Underneath the George Washington Bridge on Manhattan’s West Side is a small red lighthouse, which I first wrote about in this post.
This is the sort of charming eccentricity that warms a traveler’s heart. When I mentioned it to The Manhattanites, with whom I stay when visiting, they pointed out that a children’s book had immortalized this adorable structure, and had probably been instrumental in saving it from extinction.
Naturally, I tracked down the book.
It’s the tale of the existential angst felt by an outmoded technology shoved aside by newer, shinier things. As such, a tale for our times.
Inadvertently, though, the work also chronicles other by-gone technologies.
As with the best of books, this one transports the reader to a different world entirely.
There still are tug boats on the Hudson River, of course, but they aren’t exactly like this one.
Because the book was written in 1942, there’s a lot about character: pride, gratitude, the shame of comeuppance and, eventually, validation.
In a blurb on the back, the New York Herald Tribune is quoted as describing the book’s message as “Each to his own place, little brother”. Whew — what a message for the ages.
(Just for the record, I think they got it wrong. I think the real message is closer to “sometimes you can keep old, enchanting, things and have new, shiny, ones, too”. What kind of a message is “each to his own place” here in the good old USA, where everyone believes “place” is utterly mutable?)
The book’s value now lies in the images capture of a by-gone time, which are as charming as the little lighthouse itself.
The images are also anthropomorphized, but far more subtly than is common today; the illustrator cleverly morphs, ever-so-slightly, the actual features of each object he draws.
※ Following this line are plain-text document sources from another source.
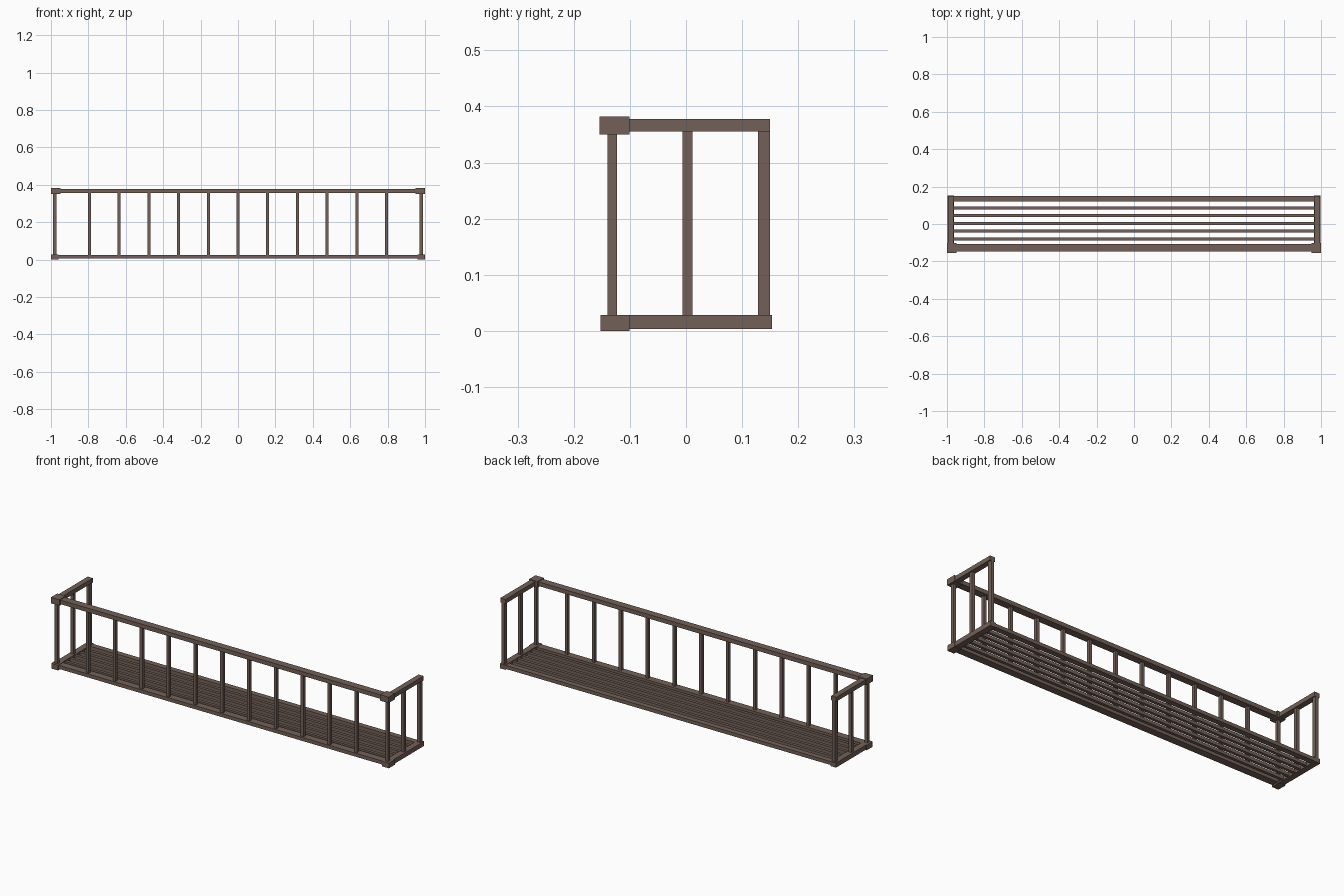
import bpy

if "Cube" in bpy.data.objects:
    bpy.data.objects.remove(bpy.data.objects["Cube"])

# one brown paint for the whole railing
brown = bpy.data.materials.new("brown paint")
brown.diffuse_color = (0.17, 0.12, 0.098, 1)
brown.use_nodes = True
brown.node_tree.nodes["Principled BSDF"].inputs["Base Color"].default_value = brown.diffuse_color


def box(name, x, y, z):
    """Box given by (min, max) along each axis."""
    bpy.ops.mesh.primitive_cube_add(size=1, location=[(a + b) / 2 for a, b in (x, y, z)])
    ob = bpy.context.object
    ob.name = name
    ob.scale = [b - a for a, b in (x, y, z)]
    bpy.ops.object.transform_apply(location=False, rotation=False, scale=True)
    ob.data.materials.append(brown)
    return ob


def mirrored(name, x, y, z):
    box(name + "_right", x, y, z)
    box(name + "_left", (-x[1], -x[0]), y, z)


# long front rails and back floor rail
box("front_top_rail", (-0.97, 0.97), (-0.147, -0.108), (0.356, 0.378))
box("front_bottom_rail", (-0.97, 0.97), (-0.147, -0.108), (0.007, 0.026))
box("back_bottom_rail", (-0.97, 0.97), (0.120, 0.150), (0.007, 0.026))

# floor slats
for i in range(5):
    y = -0.08 + i * 0.0415
    box("floor_slat", (-0.97, 0.97), (y - 0.008, y + 0.008), (0.007, 0.024))

# front balusters
for i in range(11):
    x = -0.795 + i * 0.159
    box("front_baluster", (x - 0.008, x + 0.008), (-0.14, -0.123), (0.02, 0.36))

# side frames
mirrored("side_top_rail", (0.965, 0.995), (-0.12, 0.150), (0.355, 0.378))
mirrored("side_bottom_rail", (0.963, 0.996), (-0.15, 0.153), (0.003, 0.028))
mirrored("corner_post", (0.971, 0.988), (-0.14, -0.123), (0.02, 0.36))
mirrored("side_baluster", (0.971, 0.988), (-0.006, 0.012), (0.02, 0.36))
mirrored("back_post", (0.971, 0.988), (0.128, 0.150), (0.02, 0.36))

# corner blocks
mirrored("corner_cap", (0.950, 1.0), (-0.154, -0.101), (0.350, 0.382))
mirrored("corner_foot", (0.960, 1.0), (-0.152, -0.101), (0.0, 0.028))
Working in just three colors (red, blue, black, against the neutral background), the illustrator does a beautiful job of evoking mood. The author covers the little lighthouse’s inner turmoil, but also describes the building of the mighty bridge, and throws in a little gratuitous drama, just to keep the story moving, and to resolve the central question of the book: Can one small lighthouse find meaning in a world in which it is overshadowed, quite literally, by that which is newer and “better”?
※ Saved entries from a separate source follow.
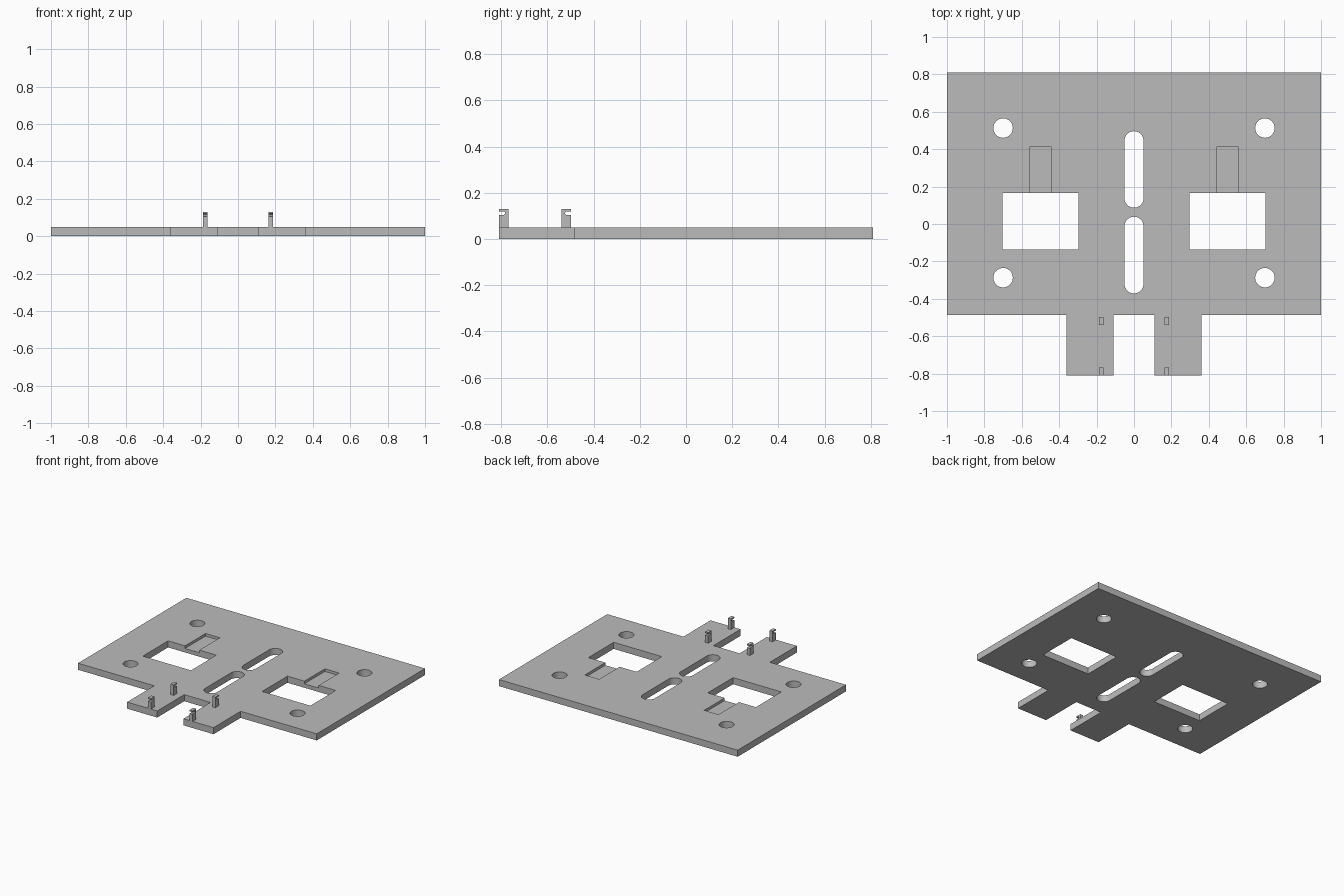
import bpy
import bmesh
from math import cos, sin, pi, radians
from mathutils import Vector

old = bpy.data.objects.get("Cube")
if old:
    bpy.data.objects.remove(old, do_unlink=True)

grey = bpy.data.materials.new("plain grey")
grey.use_nodes = True
colour = (0.5, 0.5, 0.5, 1)
grey.diffuse_color = colour
grey.node_tree.nodes["Principled BSDF"].inputs["Base Color"].default_value = colour

THICK = 0.05
RECESS_FLOOR = 0.03


def prism(name, points, sweep):
    """Extrude a closed 3D outline along a vector."""
    bm = bmesh.new()
    face = bm.faces.new([bm.verts.new(p) for p in points])
    out = bmesh.ops.extrude_face_region(bm, geom=[face])
    moved = [g for g in out["geom"] if isinstance(g, bmesh.types.BMVert)]
    bmesh.ops.translate(bm, verts=moved, vec=Vector(sweep))
    bmesh.ops.recalc_face_normals(bm, faces=bm.faces)
    mesh = bpy.data.meshes.new(name)
    bm.to_mesh(mesh)
    bm.free()
    mesh.materials.append(grey)
    obj = bpy.data.objects.new(name, mesh)
    bpy.context.scene.collection.objects.link(obj)
    return obj


def rectangle(x0, x1, y0, y1):
    return [(x0, y0), (x1, y0), (x1, y1), (x0, y1)]


def slot(x, y0, y1, r, steps=20):
    """Round-ended outline; a circle when both centres agree."""
    top = [(x + r * cos(pi * i / steps), y1 + r * sin(pi * i / steps))
           for i in range(steps + 1)]
    bottom = [(x - r * cos(pi * i / steps), y0 - r * sin(pi * i / steps))
              for i in range(steps + 1)]
    if y0 == y1:
        bottom = bottom[1:-1]
    return top + bottom


# Plate outline with two front tabs
half = [(0.11, -0.486), (0.11, -0.81), (0.362, -0.81),
        (0.362, -0.486), (1, -0.486), (1, 0.81)]
outline = half + [(-x, y) for x, y in reversed(half)]
plate = prism("mounting_plate", [(x, y, 0) for x, y in outline], (0, 0, THICK))

# Openings: centre slots, then screw holes, windows and recesses on each side
cuts = [("slot_cutter", slot(0, 0.138, 0.445, 0.051), -0.1),
        ("slot_cutter", slot(0, -0.32, -0.012, 0.051), -0.1)]
for side in (-1, 1):
    x = 0.5 * side
    cuts.append(("window_cutter", rectangle(x - 0.202, x + 0.202, -0.137, 0.166), -0.1))
    cuts.append(("recess_cutter", rectangle(x - 0.06, x + 0.06, 0.1, 0.411), RECESS_FLOOR))
    for y in (-0.287, 0.513):
        cuts.append(("hole_cutter", slot(0.7 * side, y, y, 0.052), -0.1))

cutters = []
for name, points, bottom in cuts:
    cutter = prism(name, [(x, y, bottom) for x, y in points], (0, 0, 0.2 - bottom))
    cutter.hide_render = True
    cutters.append(cutter)
    mod = plate.modifiers.new(name, "BOOLEAN")
    mod.operation = "DIFFERENCE"
    mod.solver = "EXACT"
    mod.object = cutter

# Apply the cuts and drop the cutters
bpy.context.view_layer.update()
evaluated = plate.evaluated_get(bpy.context.evaluated_depsgraph_get())
cut_mesh = bpy.data.meshes.new_from_object(evaluated)
plate.modifiers.clear()
plate.data = cut_mesh
for cutter in cutters:
    bpy.data.objects.remove(cutter, do_unlink=True)

bpy.ops.object.select_all(action="DESELECT")
plate.select_set(True)
bpy.context.view_layer.objects.active = plate
bpy.ops.object.shade_smooth_by_angle(angle=radians(30))

# Notched posts on the tabs: (distance inward from the open face, height)
hook = [(0, THICK), (0.042, THICK), (0.042, 0.13), (0, 0.13), (0, 0.12),
        (0.022, 0.12), (0.028, 0.112), (0.022, 0.104), (0, 0.104)]
for side_name, x in (("left", 0.162), ("right", -0.187)):
    for end_name, face_y, inward in (("front", -0.81, 1), ("rear", -0.497, -1)):
        prism(f"{end_name}_{side_name}_post",
              [(x, face_y + inward * d, z) for d, z in hook], (0.025, 0, 0))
You’ll have to read the book to find out: The Little Red Lighthouse and the Great Gray Bridge by Hildegarde H. Swift and Lynd Ward, ISBN 0-15-204573-2. This version is a “restored edition”, replicating the original, with notes about author, illustrator, and an overview of the history of the little red lighthouse, whose checkered history involves more than one flirtation with obsolescence.